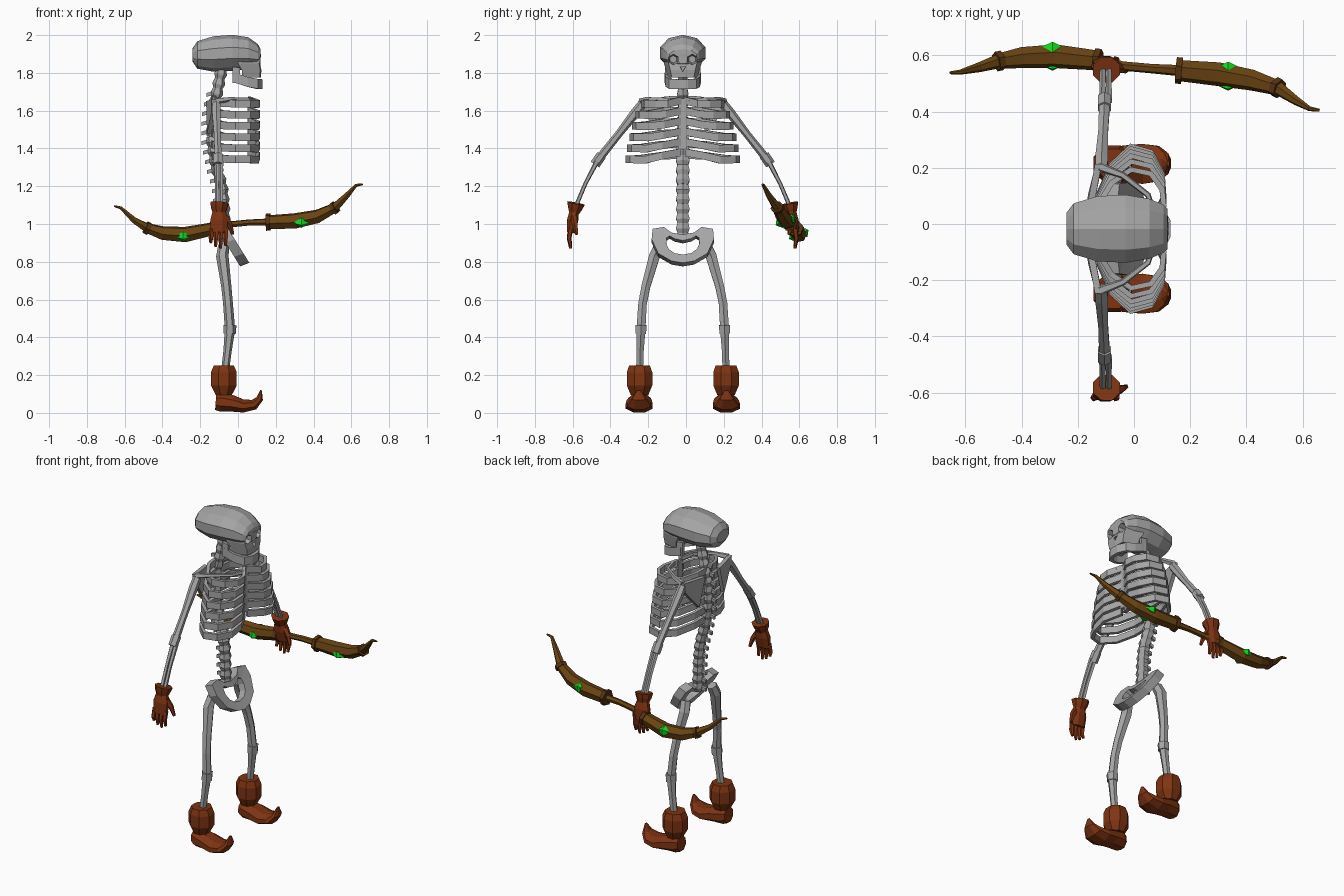
import bpy, bmesh, math
from mathutils import Vector

YC = -0.017  # symmetry plane of the body


def material(name, rgb):
    m = bpy.data.materials.new(name)
    m.diffuse_color = (*rgb, 1)
    return m


BONE = material("bone grey", (0.38, 0.38, 0.38))
LEATHER = material("red brown leather", (0.21, 0.034, 0.006))
WOOD = material("bow wood", (0.145, 0.058, 0.006))
BAND = material("dark wood", (0.10, 0.034, 0.006))
GEM = material("green gem", (0.004, 0.70, 0.015))


def loft(name, rings, mat, closed=False):
    """Skin a list of equal-length point rings."""
    bm = bmesh.new()
    vs = [[bm.verts.new(p) for p in r] for r in rings]
    n = len(vs[0])
    pairs = list(zip(vs, vs[1:])) + ([(vs[-1], vs[0])] if closed else [])
    for a, b in pairs:
        for i in range(n):
            j = (i + 1) % n
            bm.faces.new((a[i], a[j], b[j], b[i]))
    if not closed:
        bm.faces.new(vs[0])
        bm.faces.new(vs[-1])
    bmesh.ops.recalc_face_normals(bm, faces=bm.faces)
    me = bpy.data.meshes.new(name)
    bm.to_mesh(me)
    bm.free()
    me.materials.append(mat)
    ob = bpy.data.objects.new(name, me)
    bpy.context.collection.objects.link(ob)
    return ob


def tube(name, pts, radii, mat, n=6, up=(0, 1, 0)):
    """Sweep an n-gon along points; a radius is a number or (along up, across)."""
    pts = [Vector(p) for p in pts]
    rings = []
    for i, p in enumerate(pts):
        t = (pts[min(i + 1, len(pts) - 1)] - pts[max(i - 1, 0)]).normalized()
        side = t.cross(Vector(up)).normalized()
        u = side.cross(t)
        r = radii[i]
        ru, rs = r if isinstance(r, tuple) else (r, r)
        rings.append([p + u * ru * math.cos(a) + side * rs * math.sin(a)
                      for a in ((k + 0.5) * math.tau / n for k in range(n))])
    return loft(name, rings, mat)


def strip(name, pts, h, t, mat):
    """Sweep an upright flat band, height h and thickness t."""
    pts = [Vector(p) for p in pts]
    rings = []
    for i, p in enumerate(pts):
        d = pts[min(i + 1, len(pts) - 1)] - pts[max(i - 1, 0)]
        nrm = Vector((d.y, -d.x, 0)).normalized() * t / 2
        up = Vector((0, 0, h / 2))
        rings.append([p + nrm + up, p + nrm - up, p - nrm - up, p - nrm + up])
    return loft(name, rings, mat)


def lerp_path(path, z):
    for (z0, x0), (z1, x1) in zip(path, path[1:]):
        if z1 <= z <= z0:
            return x0 + (x1 - x0) * (z0 - z) / (z0 - z1)
    return path[-1][1]


# Skull: cross-sections from the back of the head to the brow
def head_ring(x, hw, lo, hi, n=10):
    return [(x, YC + hw * math.cos(a), (lo + hi) / 2 + (hi - lo) / 2 * math.sin(a) * 1.04)
            for a in ((k + 0.5) * math.tau / n for k in range(n))]


skull = loft("cranium", [head_ring(*s) for s in (
    (-0.24, 0.06, 1.86, 1.93), (-0.215, 0.095, 1.825, 1.965), (-0.13, 0.122, 1.81, 1.99),
    (-0.03, 0.127, 1.815, 1.998), (0.055, 0.112, 1.82, 1.985),
    (0.105, 0.09, 1.83, 1.95), (0.12, 0.075, 1.85, 1.925))], BONE)
face = loft("face", [[(x0, YC - w, z), (x1, YC - w * 0.75, z), (x1 + 0.006, YC, z),
                      (x1, YC + w * 0.75, z), (x0, YC + w, z)]
                     for z, x0, x1, w in ((1.775, 0.02, 0.115, 0.078), (1.815, 0.02, 0.118, 0.088),
                                          (1.85, 0.0, 0.112, 0.1), (1.90, 0.0, 0.116, 0.1))], BONE)
# Eye and nose hollows
cutters = []
for s in (-1, 1):
    cutters.append(tube("eye_cutter", [(0.065, YC + s * 0.05, 1.872), (0.2, YC + s * 0.05, 1.868)],
                        [0.02, 0.042], BONE, 6))
cutters.append(tube("nose_cutter", [(0.09, YC, 1.825), (0.2, YC, 1.825)], [0.016, 0.024], BONE, 3, (0, 0, 1)))
for c in cutters:
    c.hide_render = True
    c.hide_viewport = True
    c.display_type = 'WIRE'
    for ob in (skull, face):
        m = ob.modifiers.new("hollow", 'BOOLEAN')
        m.operation, m.object, m.solver = 'DIFFERENCE', c, 'EXACT'
# Jaw
strip("jaw", [(-0.02, YC - 0.085, 1.775), (0.05, YC - 0.08, 1.752), (0.1, YC - 0.065, 1.742),
              (0.12, YC - 0.025, 1.74), (0.12, YC + 0.025, 1.74), (0.1, YC + 0.065, 1.742),
              (0.05, YC + 0.08, 1.752), (-0.02, YC + 0.085, 1.775)], 0.052, 0.022, BONE)
for s in (-1, 1):
    strip("jaw_hinge", [(-0.03, YC + s * 0.085, 1.79), (0.01, YC + s * 0.085, 1.785)], 0.085, 0.02, BONE)

# Spine: tapered vertebrae along a curved path
SPINE = [(1.83, -0.085), (1.7, -0.11), (1.6, -0.135), (1.45, -0.14), (1.3, -0.115),
         (1.2, -0.085), (1.1, -0.075), (0.93, -0.07)]
for k in range(18):
    z = 1.82 - k * 0.051
    w = 0.034 if z > 1.6 else 0.042
    a, b, c = (lerp_path(SPINE, max(zz, 0.93)) for zz in (z, z - 0.028, z - 0.052))
    tube("vertebra", [(a, YC, z), (b, YC, z - 0.028), (c, YC, z - 0.052)],
         [(w * 0.8, 0.026), (w, 0.034), (w * 0.75, 0.024)], BONE)
    if z < 1.75:
        strip("vertebra_spur", [(b - 0.02, YC, z - 0.025), (b - 0.055, YC, z - 0.035)], 0.02, 0.016, BONE)

# Ribs, sternum, collarbones, shoulder blades
for s in (-1, 1):
    for k in range(6):
        z, g = 1.64 - k * 0.059, (0.74, 0.84, 0.91, 0.96, 1.0, 1.03)[k]
        d = 0.004 * k
        strip("rib", [(x, YC + s * y * g, z + dz) for x, y, dz in (
            (-0.13, 0.02, 0.02), (-0.125, 0.12, 0.015), (-0.08, 0.22, 0.0), (-0.01, 0.285, -0.003),
            (0.06, 0.265, -0.003), (0.1, 0.19, -0.005), (0.106, 0.11, d - 0.004), (0.06, 0.015, d + 0.014))],
            0.04, 0.02, BONE)
    tube("collarbone", [(0.075, YC + s * 0.03, 1.655), (0.05, YC + s * 0.12, 1.66),
                        (-0.04, YC + s * 0.19, 1.662), (-0.12, YC + s * 0.22, 1.65)],
         [0.014, 0.011, 0.012, 0.018], BONE, 5, (0, 0, 1))
    loft("shoulder_blade", [[(x + o, YC + s * y, z) for x, y, z in (
        (-0.155, 0.07, 1.65), (-0.125, 0.23, 1.66), (-0.125, 0.22, 1.60), (-0.15, 0.12, 1.48))]
        for o in (-0.014, 0.01)], BONE)
strip("sternum", [(0.06, YC - 0.022, 1.53), (0.06, YC + 0.022, 1.53)], 0.27, 0.018, BONE)


# Pelvis: tilted ring leaning forward
def hip(y, z, o):
    return (-0.085 + (0.98 - z) * 0.62 + o, YC + y, z + o * 0.4)


OUT = [(0.0, 0.935), (0.06, 0.945), (0.10, 0.975), (0.16, 0.965), (0.165, 0.91), (0.13, 0.835), (0.06, 0.795), (0, 0.785)]
INN = [(0.0, 0.905), (0.045, 0.915), (0.07, 0.93), (0.085, 0.92), (0.088, 0.89), (0.075, 0.86), (0.045, 0.838), (0, 0.83)]
full = list(zip(OUT, INN))
full += [((-a[0], a[1]), (-b[0], b[1])) for a, b in full[-2:0:-1]]
loft("pelvis", [[hip(*a, -0.024), hip(*a, 0.024), hip(*b, 0.02), hip(*b, -0.02)] for a, b in full], BONE, True)

for s in (-1, 1):
    def P(x, v, z):
        return (x, YC + s * v, z)

    # Arm bones
    tube("upper_arm", [P(-0.115, 0.215, 1.635), P(-0.115, 0.25, 1.59), P(-0.11, 0.34, 1.475), P(-0.105, 0.44, 1.35)],
         [0.024, 0.026, 0.02, 0.022], BONE, 6, (1, 0, 0))
    tube("elbow", [P(-0.105, 0.43, 1.365), P(-0.105, 0.465, 1.315)], [0.027, 0.027], BONE, 6, (1, 0, 0))
    for o in (-0.011, 0.011):
        tube("forearm_bone", [P(-0.1 + o, 0.455, 1.33), P(-0.1 + o, 0.515, 1.215), P(-0.1 + o, 0.572, 1.08)],
             [0.014, 0.011, 0.012], BONE, 5, (1, 0, 0))
    # Gloves
    tube("glove_cuff", [P(-0.098, 0.565, 1.11), P(-0.1, 0.57, 1.085), P(-0.1, 0.576, 1.055)],
         [(0.052, 0.05), (0.046, 0.042), (0.034, 0.028)], LEATHER, 8, (1, 0, 0))
    tube("glove_palm", [P(-0.1, 0.574, 1.07), P(-0.1, 0.583, 1.02), P(-0.102, 0.592, 0.955)],
         [(0.036, 0.027), (0.05, 0.032), (0.046, 0.024)], LEATHER, 8, (1, 0, 0))
    for i, tip in enumerate((0.90, 0.88, 0.87, 0.885)):
        x = -0.138 + i * 0.025
        tube("glove_finger", [P(x, 0.594, 0.975), P(x * 1.03, 0.602, 0.925), P(x * 1.04, 0.594, tip)],
             [0.0145, 0.013, 0.008], LEATHER, 5, (1, 0, 0))
    tube("glove_thumb", [P(-0.07, 0.578, 1.035), P(-0.045, 0.57, 1.0), P(-0.028, 0.562, 0.945)],
         [0.02, 0.016, 0.009], LEATHER, 5)
    # Leg bones
    tube("thigh", [P(-0.075, 0.125, 0.885), P(-0.083, 0.15, 0.83), P(-0.062, 0.195, 0.67),
                   P(-0.053, 0.213, 0.58), P(-0.043, 0.221, 0.45)],
         [0.03, 0.033, 0.027, 0.026, 0.027], BONE)
    tube("knee", [P(-0.042, 0.221, 0.465), P(-0.044, 0.222, 0.42)], [0.034, 0.032], BONE)
    tube("shin", [P(-0.044, 0.222, 0.43), P(-0.055, 0.226, 0.33), P(-0.07, 0.229, 0.21)],
         [0.027, 0.022, 0.021], BONE)
    # Boots with curled toes
    tube("boot_cuff", [P(-0.075, 0.229, z) for z in (0.25, 0.215, 0.145, 0.095)],
         [(0.06, 0.058), (0.073, 0.074), (0.073, 0.074), (0.05, 0.046)], LEATHER, 8)
    tube("boot_foot", [P(-0.118, 0.229, 0.06), P(-0.09, 0.229, 0.058), P(-0.03, 0.23, 0.05), P(0.03, 0.231, 0.036),
                       P(0.085, 0.232, 0.044), P(0.115, 0.232, 0.075), P(0.122, 0.232, 0.12)],
         [(0.045, 0.048), (0.064, 0.055), (0.072, 0.047), (0.077, 0.037), (0.068, 0.03), (0.04, 0.02), (0.01, 0.005)],
         LEATHER, 8)

# Bow held in the left hand
BOW = [(-0.655, 0.538, 1.095), (-0.62, 0.54, 1.085), (-0.55, 0.558, 1.02), (-0.48, 0.58, 0.978),
       (-0.40, 0.592, 0.952), (-0.28, 0.597, 0.944), (-0.13, 0.582, 0.975), (-0.04, 0.562, 0.998),
       (0.06, 0.553, 1.008), (0.16, 0.546, 1.01), (0.30, 0.533, 1.016), (0.42, 0.512, 1.04),
       (0.51, 0.485, 1.085), (0.575, 0.44, 1.15), (0.625, 0.41, 1.205), (0.66, 0.405, 1.21)]


def bow_part(name, a, b, radii, mat):
    return tube(name, BOW[a:b], radii, mat, 6, (0, 0.75, 0.66))


bow_part("bow_horn", 0, 4, [0.005, 0.009, 0.018, 0.026], WOOD)
bow_part("bow_limb", 3, 7, [0.028, 0.038, 0.043, 0.036], WOOD)
bow_part("bow_grip", 6, 10, [0.022, 0.017, 0.017, 0.02], WOOD)
bow_part("bow_limb", 9, 13, [0.038, 0.043, 0.038, 0.028], WOOD)
bow_part("bow_horn", 12, 16, [0.026, 0.017, 0.009, 0.005], WOOD)
for i, r in ((3, 0.036), (6, 0.043), (9, 0.048), (12, 0.036)):
    p, d = Vector(BOW[i]), (Vector(BOW[i + 1]) - Vector(BOW[i - 1])).normalized() * 0.011
    tube("bow_collar", [p - d, p + d], [r, r], BAND, 6, (0, 0.75, 0.66))

# Gems: pointed diamonds on both faces of each limb
for cx, cy, cz in ((-0.29, 0.597, 0.945), (0.335, 0.526, 1.018)):
    for s in (-1, 1):
        c = Vector((cx, cy + s * 0.03, cz - (0.012 if s < 0 else -0.012)))
        n = Vector((0, 0.85, 0.5)) * s * 0.024
        u, v = Vector((0.045, 0, 0)), Vector((0, -0.5, 0.85)) * 0.032
        base = [c + u, c + v, c - u, c - v]
        loft("gem", [[c - n + (q - c) * 0.05 for q in base], base, [c + n + (q - c) * 0.05 for q in base]], GEM)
────────────────────
--- EXERCISE BRIEF ---
Nothing but the lines from the first line of the listing above to the line containing "vs = [[bm.verts.new(p)" should appear in the answer, each one exact and with no pictures.

--- REPLY TO THE EXERCISE ---
import bpy, bmesh, math
from mathutils import Vector

YC = -0.017  # symmetry plane of the body


def material(name, rgb):
    m = bpy.data.materials.new(name)
    m.diffuse_color = (*rgb, 1)
    return m


BONE = material("bone grey", (0.38, 0.38, 0.38))
LEATHER = material("red brown leather", (0.21, 0.034, 0.006))
WOOD = material("bow wood", (0.145, 0.058, 0.006))
BAND = material("dark wood", (0.10, 0.034, 0.006))
GEM = material("green gem", (0.004, 0.70, 0.015))


def loft(name, rings, mat, closed=False):
    """Skin a list of equal-length point rings."""
    bm = bmesh.new()
    vs = [[bm.verts.new(p) for p in r] for r in rings]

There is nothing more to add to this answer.